A semi-autobiographical book that highlights the distinctions and commonalities between modern physics and Krishna consciousness.
Upcoming Articles by Mauricio Garrido:
“A Mathematical Model of the Gunas as a Foundation for Expanded Understanding of Decision-Making Process.”
Based on empirical validation (Stempel (2006); Wolf (1999)) of the constructs of the three gunas, as described in the Vedic literatures, a mathematical model depicting the mechanism of action of the gunas was developed. This model was evaluated using data from a group design study on the effects of maha-mantra meditation. Analysis demonstrated substantive validity for this mathematical model of the three gunas, or modes of material nature – sattva (enlightenment), rajas (activity), and tamas (inertia).
“Bhu-mandala as the Horizontal Plane.”
Taking Bhu-mandala as the horizontal plane serves several practical purposes: 1) Sadaputa Prabhu’s 4 models come together, 2) the sequence of planets as given in the Bhagavatam makes sense according to jyotisa, 3) the cosmography models of Antardwip and Pavaneshwar are accommodated, and 4) the Fifth Canto description of the universe becomes relevant and practical to Maharaja Pariksit.

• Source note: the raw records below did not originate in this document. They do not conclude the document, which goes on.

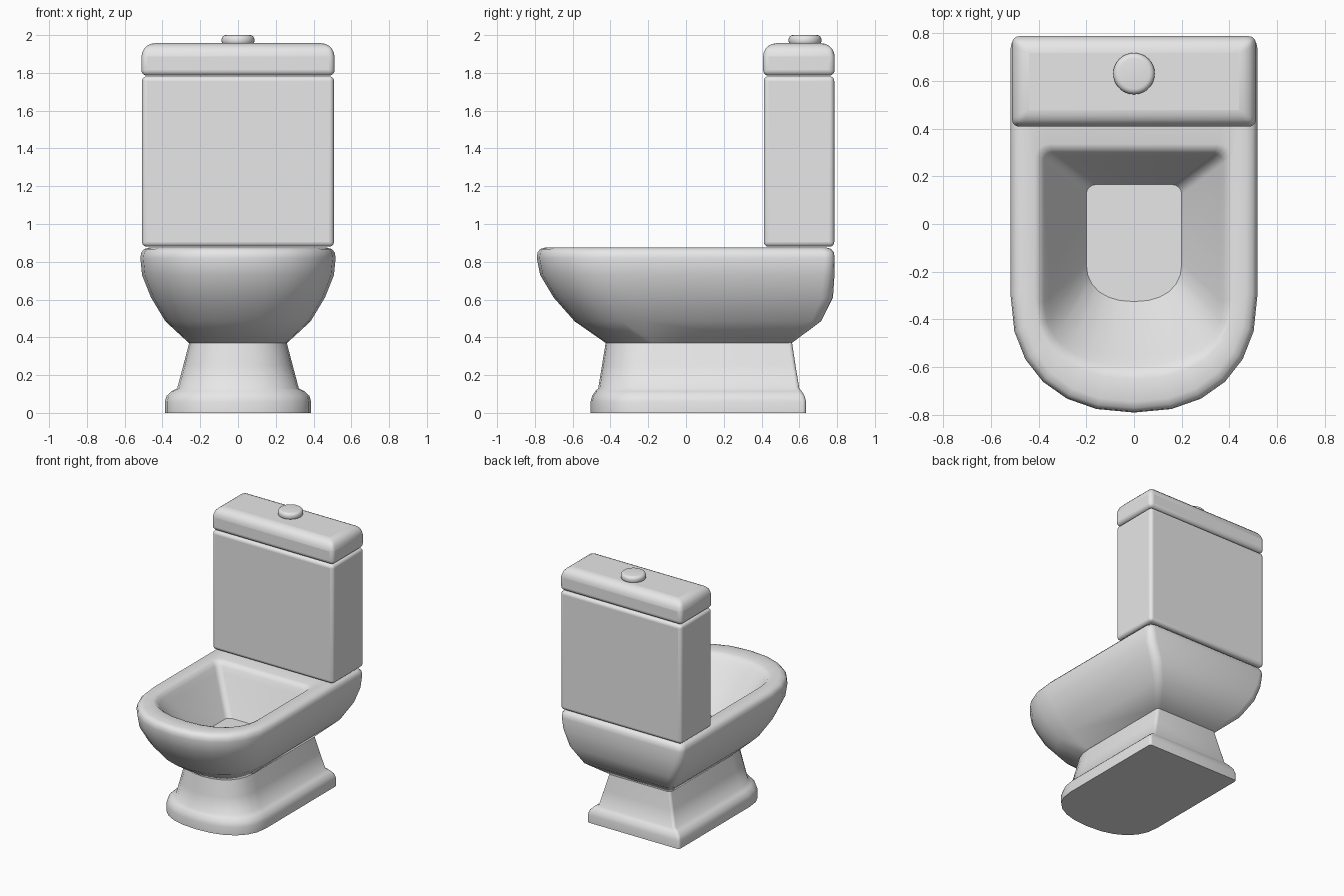
import bpy, bmesh
from math import sin, cos, pi, radians

cube = bpy.data.objects.get("Cube")
if cube:
    bpy.data.objects.remove(cube, do_unlink=True)

ceramic = bpy.data.materials.new("grey ceramic")
ceramic.use_nodes = True
ceramic.diffuse_color = (0.8, 0.8, 0.8, 1)
ceramic.node_tree.nodes["Principled BSDF"].inputs["Base Color"].default_value = (0.8, 0.8, 0.8, 1)


def finish(name, bm, angle=40):
    bmesh.ops.recalc_face_normals(bm, faces=bm.faces)
    mesh = bpy.data.meshes.new(name)
    bm.to_mesh(mesh)
    bm.free()
    obj = bpy.data.objects.new(name, mesh)
    bpy.context.collection.objects.link(obj)
    mesh.materials.append(ceramic)
    bpy.ops.object.select_all(action="DESELECT")
    obj.select_set(True)
    bpy.context.view_layer.objects.active = obj
    bpy.ops.object.shade_smooth_by_angle(angle=radians(angle))
    return obj


def outline(w, front, back, depth, r, steps=6, power=0.88):
    """Plan shape: square back with rounded corners, bulging front."""
    side = [(w - r + r * sin(a), back - r + r * cos(a))
            for a in (pi / 2 * i / 4 for i in range(5))]
    start = front + depth
    for i in range(steps):
        a = pi / 2 * i / steps
        side.append((w * cos(a) ** power, start - depth * sin(a) ** power))
    return side + [(0, front)] + [(-x, y) for x, y in reversed(side)]


def loft(name, rings, angle=40):
    """Skin a stack of (z, half width, front, back, front depth, corner radius)."""
    bm = bmesh.new()
    loops = [[bm.verts.new((x, y, z)) for x, y in outline(*ring)] for z, *ring in rings]
    n = len(loops[0])
    for low, high in zip(loops, loops[1:]):
        for i in range(n):
            j = (i + 1) % n
            bm.faces.new((low[i], low[j], high[j], high[i]))
    bm.faces.new(loops[0])
    bm.faces.new(loops[-1])
    return finish(name, bm, angle)


def rounded_box(name, x, y0, y1, z0, z1, top, other):
    """Box whose top edges and remaining edges have different roundings."""
    bm = bmesh.new()
    bmesh.ops.create_cube(bm, size=1)
    for v in bm.verts:
        v.co = (v.co.x * 2 * x, y0 if v.co.y < 0 else y1, z0 if v.co.z < 0 else z1)
    weight = bm.edges.layers.float.new("bevel_weight_edge")
    for e in bm.edges:
        upper = all(v.co.z == z1 or abs(v.co.z - z1) < 1e-4 for v in e.verts)
        e[weight] = 1 if upper else other / top
    obj = finish(name, bm)
    bevel = obj.modifiers.new("rounding", "BEVEL")
    bevel.limit_method = "WEIGHT"
    bevel.width = top
    bevel.segments = 5
    return obj


# Foot with a rolled skirting, tapering up to the bowl
loft("pedestal", [
    (0.00, 0.387, -0.505, 0.635, 0.29, 0.02),
    (0.06, 0.387, -0.505, 0.635, 0.29, 0.02),
    (0.09, 0.378, -0.497, 0.628, 0.29, 0.02),
    (0.115, 0.352, -0.480, 0.612, 0.28, 0.02),
    (0.13, 0.322, -0.465, 0.600, 0.27, 0.02),
    (0.25, 0.290, -0.445, 0.580, 0.26, 0.02),
    (0.38, 0.256, -0.424, 0.560, 0.25, 0.02),
], 50)

# Bowl: outside wall, rolled rim, then the basin down to the water
loft("bowl", [
    (0.37, 0.260, -0.425, 0.560, 0.25, 0.03),
    (0.485, 0.385, -0.590, 0.715, 0.36, 0.05),
    (0.61, 0.460, -0.700, 0.778, 0.43, 0.06),
    (0.73, 0.508, -0.772, 0.786, 0.48, 0.06),
    (0.82, 0.517, -0.790, 0.787, 0.49, 0.05),
    (0.85, 0.512, -0.786, 0.783, 0.49, 0.05),
    (0.868, 0.496, -0.772, 0.768, 0.48, 0.05),
    (0.875, 0.470, -0.745, 0.745, 0.46, 0.04),
    (0.875, 0.415, -0.650, 0.335, 0.34, 0.06),
    (0.867, 0.395, -0.625, 0.312, 0.30, 0.05),
    (0.842, 0.376, -0.595, 0.295, 0.27, 0.04),
    (0.80, 0.355, -0.560, 0.280, 0.25, 0.04),
    (0.54, 0.200, -0.325, 0.165, 0.16, 0.04),
])

# Cistern and its lid
rounded_box("cistern", 0.508, 0.412, 0.785, 0.88, 1.782, 0.025, 0.025)
rounded_box("cistern_lid", 0.511, 0.408, 0.787, 1.785, 1.957, 0.07, 0.03)

# Flush button
bm = bmesh.new()
bmesh.ops.create_cone(bm, cap_ends=True, segments=32, radius1=0.087, radius2=0.087, depth=0.055)
bmesh.ops.translate(bm, vec=(0, 0.63, 1.9725), verts=bm.verts)
rims = [e for e in bm.edges if abs(e.verts[0].co.z - e.verts[1].co.z) < 1e-4]
bmesh.ops.bevel(bm, geom=rims, offset=0.023, segments=4, profile=0.5, affect="EDGES")
finish("flush_button", bm)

“Perception according to Sankhya.”
A preliminary investigation of perception using descriptions of the tan-matras found in the Sankhya sections of the Yoga Sutras may help explain the mechanisms involved in our inability to see the higher realms of Puranic cosmology.
A Flat Book on the Round Globe by Bhaktivedanta Institute Collaborators
This project examines flat vs. globular Earth models from the perspective of Puranic, jyotisa, and modern astronomical paradigms. The book also addresses the role of ISKCON scholars’ contribution to contemporary cosmological discussions that have also been ongoing for over 1500 years.
On the Philosophy of Cosmology by Douglas Watson:
Aims to address significant shortcomings of the standard Bayesian mathematical analysis of the universe. More specifically, it would appear that the highest posterior probabilities associated with observations do not point to the mathematically absolutely simplest theories, and as such, previous authors have suggested that a theory that maximizes goodness may be the simplest and most accurate way to describe the world – the Optimal Argument for the Existence of God.
Vertical Dimension by Vasyl Semenov:
A sequel to his original article “Vertical dimension and the size of Puranic Universe,” this article further explores Vedic correlations with modern astronomy by introducing jyotisa perspectives from the Surya-siddhanta and Siddhanta-siromani.